First Impressions: The Power Of Dramatic Driveways
Let’s talk first impressions. They say you should never judge a book by its cover so it stands to reason that you should never judge a home by its driveway. This is exactly why it is so important for homes to have that elusive “curb appeal”, with imposing facades and grand entrances that invite people to take a closer look. This curb appeal culture is best demonstrated by England’s magnificent stately homes and the one trick they all use is the installation of an impressive driveway. Of all the UK’s magnificent mansions and striking estates, arguably it is the homes and driveways in and around Newcastle which are among the best.
Axwell Hall, Tyne And Wear
Nestled alongside the River Derwent is Axwell Park. At its heart is a Grade II listed mansion that casts the mind back to another time with its handsome Palladian façade and peaceful parkland surroundings. Originally belonging to the Clavering family, Axwell Park is one of the jewels in Tyne and Wear’s architectural crown but it sadly stood empty in a state of deterioration for many years until developers acquired the property in 2006. Despite the obvious signs of neglect on the building there is still a feeling of grandeur as you approach the property along its tree-lined avenue, the kind of driveway that builds your excitement the further down it you go.
Gibside Hall, Tyne And Wear
Amongst the Derwent Valley’s peaks and slopes sits the country estate of Gibside Hall. The former family home of the Bowes-Lyon clan, this Jacobean mansion which is famous for its chapel and grounds has stood empty since the 1920s and now sits a shell on the estate. One look at the sprawling architecture and its rural Northeast backdrop is enough to conjure images of how grand this abode once was. The best way to observe the Hall and get a sense of its former grandeur is on the approach, when you see this historical National Trust treasure get ever closer as you come up its long, teasing driveway.
Hylton Castle, Tyne And Wear
In the sprawling rural landscape of Sunderland stands a ruined stone castle, built on the foundations of the original wooden castle which was constructed on the site shortly after the Norman Conquest. The stone structure appeared in the late 14th century and was later Gothicised. Acquired by several new owners since the 19th century, the castle is now owned by English Heritage and some of its outbuildings (like its chapel) are Grade I listed whilst the park’s grounds are maintained by a community organisation. Despite being abandoned and technically classed as a “ruin” Hylton Castle remains as breath-taking as ever.The stunning winding driveway breaks through the wooded surround andis the perfect vantage point to give an unspoiled view of the property.

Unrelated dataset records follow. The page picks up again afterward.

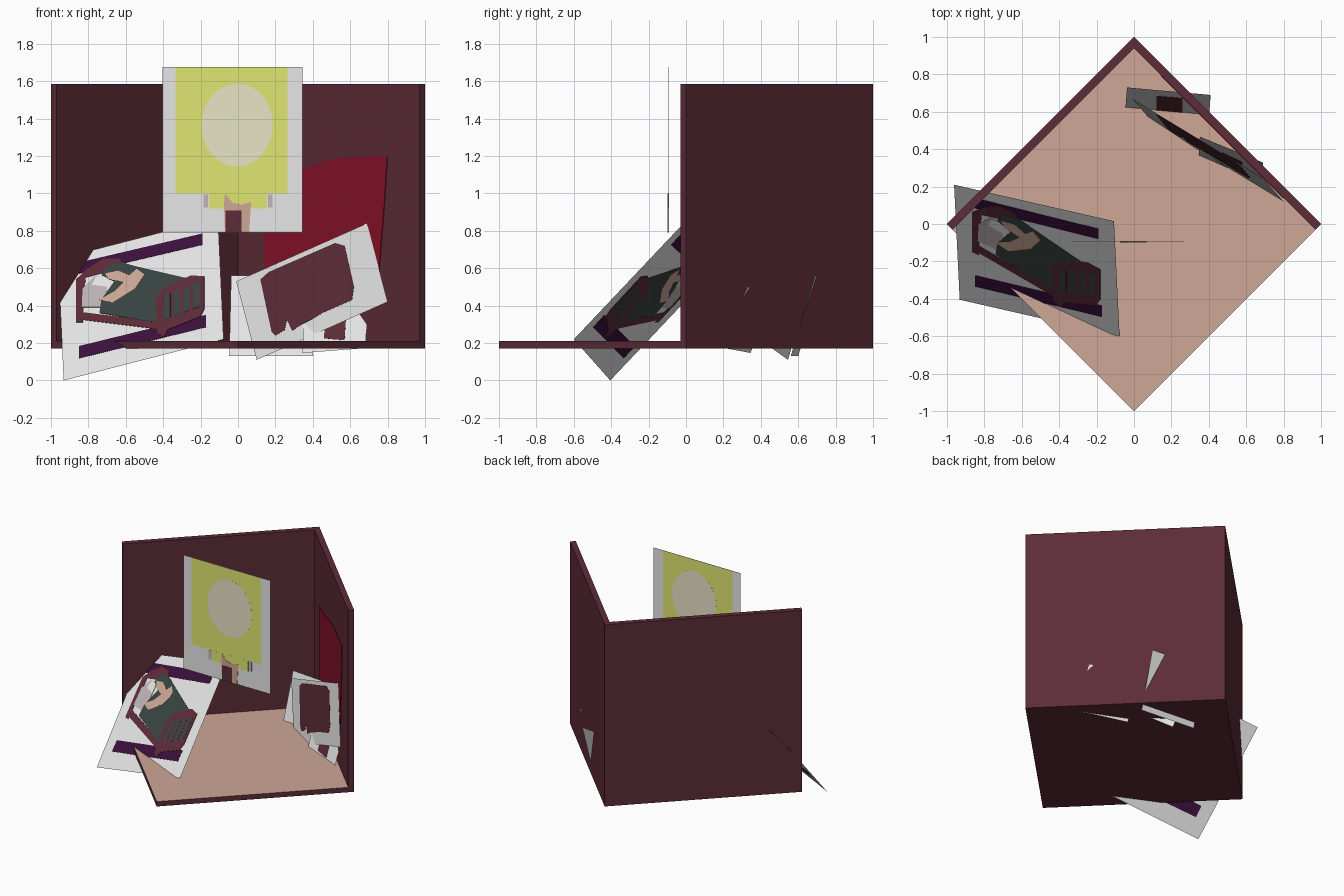
import bpy, bmesh, math
from mathutils import Vector

if "Cube" in bpy.data.objects:
    bpy.data.objects.remove(bpy.data.objects["Cube"])


def mat(name, r, g, b):
    m = bpy.data.materials.new(name)
    m.diffuse_color = (r, g, b, 1)
    m.use_nodes = True
    m.node_tree.nodes["Principled BSDF"].inputs["Base Color"].default_value = m.diffuse_color
    return m


WHITE = mat("paper white", .95, .95, .95)
YELLOW = mat("shade yellow", .88, .95, .20)
GLOW = mat("pale glow", .95, .93, .66)
MAROON = mat("maroon", .11, .025, .038)
TAN = mat("tan", .61, .39, .305)
RED = mat("deep red", .25, .006, .024)
PURPLE = mat("dark purple", .045, .005, .045)
GREEN = mat("dark green", .04, .058, .054)
GREY = mat("pillow grey", .52, .46, .47)


def finish(name, bm, *mats):
    me = bpy.data.meshes.new(name)
    bm.to_mesh(me)
    bm.free()
    for m in mats:
        me.materials.append(m)
    ob = bpy.data.objects.new(name, me)
    bpy.context.collection.objects.link(ob)
    return ob


def prism(name, pts, vec, *mats):
    """Extrude a flat outline along vec; second material goes on upward faces."""
    bm = bmesh.new()
    vec = Vector(vec)
    a = [bm.verts.new(p) for p in pts]
    b = [bm.verts.new(Vector(p) + vec) for p in pts]
    bm.faces.new(a)
    bm.faces.new(b[::-1])
    n = len(pts)
    for i in range(n):
        bm.faces.new((a[i], b[i], b[(i + 1) % n], a[(i + 1) % n]))
    bmesh.ops.recalc_face_normals(bm, faces=bm.faces)
    if len(mats) > 1:
        for f in bm.faces:
            f.material_index = 1 if f.normal.z > .9 else 0
    return finish(name, bm, *mats)


class Card:
    """Paper-thin card from bottom-left, bottom-right and top-left corners."""

    def __init__(self, name, bl, br, tl):
        self.name = name
        self.o = Vector(bl)
        u, v = Vector(br) - self.o, Vector(tl) - self.o
        self.n = u.cross(v).normalized()
        self.layer = 0
        bm = bmesh.new()
        bm.faces.new([bm.verts.new(p) for p in
                      (self.o, self.o + u, self.o + u + v, self.o + v)])
        finish(name, bm, WHITE)

    def draw(self, part, m, pts):
        """Thin plate through the card; pts are (x, z) as seen from the front."""
        self.layer += 1
        d = self.n * (.001 + .0003 * self.layer)
        o, n = self.o, self.n
        out = []
        for x, z in pts:
            y = o.y - (n.x * (x - o.x) + n.z * (z - o.z)) / n.y
            out.append(Vector((x, y, z)) - d)
        prism(self.name + "_" + part, out, d * 2, m)


def box(x0, z0, x1, z1):
    return [(x0, z0), (x1, z0), (x1, z1), (x0, z1)]


def strip(x0, z0, x1, z1, h):
    return [(x0, z0), (x1, z1), (x1, z1 + h), (x0, z0 + h)]


# room: diamond floor and two back walls
prism("floor", [(-1, 0, .172), (0, -1, .172), (1, 0, .172), (0, 1, .172)],
      (0, 0, .038), MAROON, TAN)
for side, s in (("left", -1), ("right", 1)):
    prism(side + "_wall", [(s, 0, .172), (0, 1, .172), (0, .94, .172), (s * .97, -.03, .172)],
          (0, 0, 1.413), MAROON)

# red patch on the right wall
prism("red_wall_patch",
      [(x, .94 - x, z) for x, z in ((.145, .5), (.145, 1.08), (.35, 1.13), (.45, 1.17), (.57, 1.195),
                                    (.80, 1.20), (.785, .95), (.765, .70), (.75, .5))],
      (-.003, -.003, 0), RED)

# lamp card
lamp = Card("lamp_card", (-.403, -.095, .792), (.345, -.095, .792), (-.403, -.095, 1.677))
lamp.draw("shade", YELLOW, box(-.335, 1.0, .265, 1.676))
lamp.draw("shade_fringe", YELLOW, box(-.155, .92, .155, 1.0))
lamp.draw("glow", GLOW, [(-.005 + .19 * math.cos(t * math.pi / 16),
                          1.365 + .222 * math.sin(t * math.pi / 16)) for t in range(32)])
for i, x in enumerate((-.185, .16)):
    lamp.draw(f"shade_foot_{i}", GREY, box(x, .925, x + .025, .995))
lamp.draw("hand", TAN, [(-.07, .792), (.06, .792), (.07, .955), (.02, .94), (-.03, .95),
                        (-.07, 1.0), (-.075, .94)])
lamp.draw("stem", MAROON, box(-.068, .793, .018, .91))

# bed card, tilted back
bed = Card("bed_card", (-.932, -.405, 0), (-.077, -.60, .22), (-.962, .21, .65))
bed.draw("upper_stripe", PURPLE, strip(-.85, .57, -.19, .725, .06))
bed.draw("lower_stripe", PURPLE, strip(-.85, .118, -.17, .285, .065))
bed.draw("headboard", MAROON, [(-.865, .31), (-.83, .31), (-.815, .55), (-.62, .60), (-.63, .65),
                               (-.72, .65), (-.80, .60), (-.865, .54)])
bed.draw("side_rail", MAROON, strip(-.84, .325, -.40, .27, .04))
bed.draw("pillow", GREY, [(-.835, .39), (-.73, .39), (-.70, .48), (-.70, .56), (-.77, .555), (-.83, .49)])
bed.draw("pillow_top", WHITE, [(-.78, .51), (-.70, .50), (-.70, .57), (-.76, .55)])
bed.draw("blanket", GREEN, [(-.74, .36), (-.42, .305), (-.20, .50), (-.25, .54), (-.38, .57),
                            (-.55, .61), (-.62, .63), (-.70, .61), (-.73, .56), (-.66, .53), (-.73, .43)])
bed.draw("arms", TAN, [(-.74, .43), (-.67, .415), (-.55, .49), (-.50, .565), (-.54, .595), (-.58, .56),
                       (-.64, .585), (-.71, .57), (-.69, .54), (-.61, .525), (-.66, .475)])
bed.draw("footboard", MAROON, [(-.43, .25), (-.395, .23), (-.375, .27), (-.20, .34), (-.18, .38),
                               (-.18, .555), (-.25, .56), (-.40, .49), (-.44, .44)])
for i in range(4):
    x, z = -.395 + i * .052, .32 + i * .02
    bed.draw(f"footboard_gap_{i}", GREEN, strip(x, z, x + .034, z + .013, .13))

# large furniture card leaning on the right wall
big = Card("large_card", (.10, .545, .11), (.80, .12, .42), (-.01, .67, .53))
big.draw("panel", MAROON, [(.12, .54), (.165, .58), (.52, .735), (.57, .72), (.62, .50), (.61, .43),
                           (.45, .36), (.40, .33), (.34, .30), (.29, .265), (.262, .325), (.25, .27),
                           (.20, .24), (.18, .26)])

# two small cards behind it, poking through floor and wall
back = Card("back_card", (-.047, .60, .13), (.40, .56, .13), (-.037, .73, .56))
back.draw("patch", MAROON, box(.12, .18, .26, .46))
small = Card("small_card", (.345, .345, .147), (.684, .206, .173), (.352, .467, .474))
small.draw("patch", MAROON, [(.46, .225), (.57, .215), (.58, .38), (.47, .39)])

Whilst the buildings themselves are the focal points and their surroundings act as frames, it is the driveways that lead the eye and mind to these stately homes that really create the all-important first impression.